Some time after midnight, on Thursday night, the 5th of August 1920 the New Ross Standard reports that an explosion was heard coming from Fethard RIC barracks which was followed by a blaze. The following morning ‘… it (the barracks) was completely burned down, practically nothing being left but the walls.’ The building had been vacated by the police several weeks before.
Michael Conway, who was a survivor of the Saltmills explosion, described the burning of Fethard barracks in his withness statement to the Bureau of Military History and it offers an explanation for the explosion reported to have been heard in Fethard on the night. He states:
‘We were instructed to destroy R.I.C. Barracks which the police had vacated. The first one we destroyed was at Tintern; the second was at Fethard-on-Sea where we tested our first bombs made out of the boxes of cart-wheels. They proved to be most successful. During this operation I got a bad fright. When we were sprinkling the floors and woodwork of the barracks with petrol I went Into the day-room with two others. Then an explosion took place inside the barracks. The door banged and locked. I had the bombs in my coat pocket. As luck happened, I was able to kick out the door panels with my foot and got out on to the road. The barracks by this time was in flames. I threw off my coat as I felt the heat on my back. I then threw the bombs through the top windows into the blazing barracks. They exploded and blew the roof completely off the barracks.’ (Bureau of Military History Witness Statement: Michael Conway (IRA), Ballycullane, Co.Wexford. #1509)
The Site Today
The ruins of Fethard barracks can still be seen along the main street today, in good condition with the walls remaining to full height.

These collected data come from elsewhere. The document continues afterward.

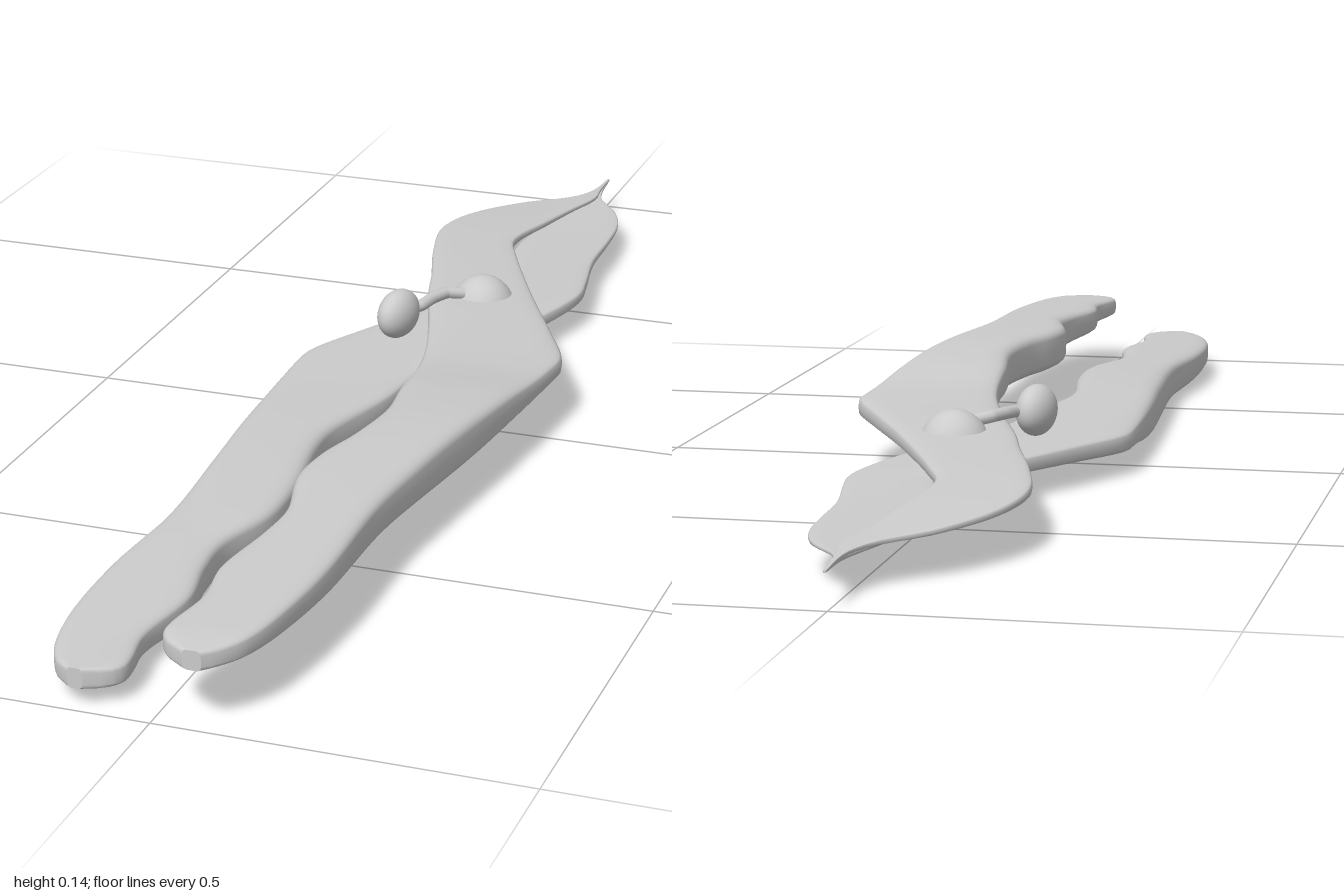
import * as THREE from 'three';

const material = new THREE.MeshStandardMaterial({ color: 0xcccccc, side: THREE.DoubleSide });

// Smooth interpolation through [z, value] points sorted by z
function sample(pts, z) {
  let i = 0;
  while (i < pts.length - 2 && z > pts[i + 1][0]) i++;
  const slope = (k) => {
    const a = pts[Math.max(k - 1, 0)], b = pts[Math.min(k + 1, pts.length - 1)];
    return (b[1] - a[1]) / (b[0] - a[0]);
  };
  const [z0, v0] = pts[i], [z1, v1] = pts[i + 1];
  const h = z1 - z0, t = Math.min(1, Math.max(0, (z - z0) / h)), t2 = t * t, t3 = t2 * t;
  return (2 * t3 - 3 * t2 + 1) * v0 + (t3 - 2 * t2 + t) * h * slope(i)
    + (3 * t2 - 2 * t3) * v1 + (t3 - t2) * h * slope(i + 1);
}

// Loft of rounded-rectangle sections between two side outlines and two height outlines
function loft(name, { minX, maxX, bottom, top }) {
  const rings = 140, sides = 28, pos = [], index = [];
  const start = minX[0][0], end = minX[minX.length - 1][0];
  const round = (v) => Math.sign(v) * Math.pow(Math.abs(v), 0.42);
  for (let r = 0; r <= rings; r++) {
    const u = r / rings;
    const z = start + (end - start) * (0.6 * u + 0.4 * Math.sin(u * Math.PI / 2));
    const x0 = sample(minX, z), x1 = sample(maxX, z);
    const y0 = sample(bottom, z), y1 = sample(top, z);
    for (let s = 0; s < sides; s++) {
      const a = (s / sides) * Math.PI * 2;
      pos.push((x0 + x1) / 2 + (x1 - x0) / 2 * round(Math.cos(a)),
        (y0 + y1) / 2 + (y1 - y0) / 2 * round(Math.sin(a)), z);
    }
  }
  for (let r = 0; r < rings; r++) {
    for (let s = 0; s < sides; s++) {
      const a = r * sides + s, b = r * sides + (s + 1) % sides;
      index.push(a, b, b + sides, a, b + sides, a + sides);
    }
  }
  // End caps, with their own vertices so the rim stays crisp
  for (const [ring, flip] of [[0, true], [rings, false]]) {
    const base = pos.length / 3;
    pos.push(...pos.slice(ring * sides * 3, (ring + 1) * sides * 3));
    for (let s = 1; s < sides - 1; s++) {
      index.push(base, base + (flip ? s + 1 : s), base + (flip ? s : s + 1));
    }
  }
  const g = new THREE.BufferGeometry();
  g.setAttribute('position', new THREE.Float32BufferAttribute(pos, 3));
  g.setIndex(index);
  g.computeVertexNormals();
  const mesh = new THREE.Mesh(g, material);
  mesh.name = name;
  return mesh;
}

function ellipsoid(name, radii, position, turn = 0) {
  const mesh = new THREE.Mesh(new THREE.SphereGeometry(1, 32, 20), material);
  mesh.name = name;
  mesh.scale.set(...radii);
  mesh.position.set(...position);
  mesh.rotation.y = turn;
  return mesh;
}

export function createModel() {
  const model = new THREE.Group();
  model.name = 'pruningShears';

  // Upper half: left-hand blade crossing over to the right-hand grip
  model.add(loft('upperBladeAndHandle', {
    minX: [[-1, 0.001], [-0.94, 0], [-0.9, -0.008], [-0.86, -0.03], [-0.8, -0.09], [-0.7, -0.148],
      [-0.6, -0.165], [-0.48, -0.14], [-0.37, -0.105], [-0.28, -0.08], [-0.15, -0.035], [-0.03, 0],
      [0.05, 0.015], [0.15, 0.025], [0.25, 0.038], [0.35, 0.027], [0.43, 0.006], [0.5, 0.002],
      [0.6, 0.026], [0.67, 0.022], [0.78, 0.005], [0.86, 0.015], [0.95, 0.002], [0.98, 0.015], [1, 0.045]],
    maxX: [[-1, 0.005], [-0.93, 0.009], [-0.88, 0.015], [-0.8, 0], [-0.7, -0.016], [-0.58, -0.033],
      [-0.5, -0.005], [-0.4, 0.04], [-0.3, 0.088], [-0.17, 0.155], [-0.08, 0.198], [-0.03, 0.2],
      [0.2, 0.18], [0.4, 0.155], [0.55, 0.14], [0.75, 0.14], [0.88, 0.127], [0.95, 0.11],
      [0.985, 0.087], [1, 0.07]],
    bottom: [[-1, 0.05], [-0.85, 0.056], [-0.6, 0.068], [-0.3, 0.072], [0, 0.072], [0.3, 0.066],
      [0.6, 0.072], [0.9, 0.082], [1, 0.085]],
    top: [[-1, 0.053], [-0.85, 0.064], [-0.6, 0.085], [-0.3, 0.1], [0, 0.11], [0.15, 0.127], [0.3, 0.136],
      [0.5, 0.134], [0.75, 0.125], [0.95, 0.117], [1, 0.112]],
  }));

  // Lower half: right-hand blade crossing under to the left-hand grip
  model.add(loft('lowerBladeAndHandle', {
    minX: [[-1, 0.001], [-0.93, 0.002], [-0.88, -0.006], [-0.8, -0.025], [-0.65, -0.045], [-0.55, -0.035],
      [-0.44, -0.01], [-0.3, -0.088], [-0.17, -0.155], [-0.08, -0.198], [-0.03, -0.203], [0.2, -0.192],
      [0.35, -0.18], [0.55, -0.168], [0.7, -0.18], [0.83, -0.178], [0.92, -0.162], [0.97, -0.138], [0.988, -0.115]],
    maxX: [[-1, 0.005], [-0.94, 0.01], [-0.9, 0.02], [-0.84, 0.062], [-0.78, 0.083], [-0.7, 0.09], [-0.6, 0.094],
      [-0.5, 0.112], [-0.44, 0.12], [-0.37, 0.108], [-0.28, 0.08], [-0.15, 0.03], [-0.03, -0.01], [0.06, -0.022],
      [0.2, -0.055], [0.27, -0.055], [0.4, -0.035], [0.5, -0.034], [0.6, -0.062], [0.67, -0.06],
      [0.76, -0.045], [0.87, -0.06], [0.95, -0.05], [0.975, -0.065], [0.988, -0.095]],
    bottom: [[-1, 0.05], [-0.85, 0.046], [-0.6, 0.041], [-0.3, 0.038], [0, 0.028], [0.15, 0.011], [0.3, 0.004],
      [0.5, 0.006], [0.75, 0.015], [0.95, 0.024], [1, 0.028]],
    top: [[-1, 0.053], [-0.85, 0.053], [-0.6, 0.058], [-0.3, 0.066], [0, 0.068], [0.3, 0.074],
      [0.6, 0.068], [0.9, 0.058], [1, 0.055]],
  }));

  // Domed pivot bolt showing on both faces
  model.add(ellipsoid('pivotBolt', [0.053, 0.063, 0.053], [0.006, 0.066, -0.29]));

  // Safety catch: bent stem and thumb knob
  const path = new THREE.CatmullRomCurve3([
    new THREE.Vector3(-0.015, 0.108, -0.26), new THREE.Vector3(-0.037, 0.112, -0.244),
    new THREE.Vector3(-0.05, 0.112, -0.215), new THREE.Vector3(-0.058, 0.11, -0.185),
    new THREE.Vector3(-0.078, 0.108, -0.16)], false, 'catmullrom', 0.2);
  const stem = new THREE.Mesh(new THREE.TubeGeometry(path, 24, 0.009, 10), material);
  stem.name = 'catchStem';
  model.add(stem, ellipsoid('catchKnob', [0.027, 0.037, 0.044], [-0.082, 0.107, -0.15], -0.2));

  return model;
}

Bureau of Military History Witness Statement: Michael Conway (IRA), Ballycullane, Co.Wexford. #1509
New Ross Standard, Friday 6th August 1920, p5
South Wexford Brigade Activity Reports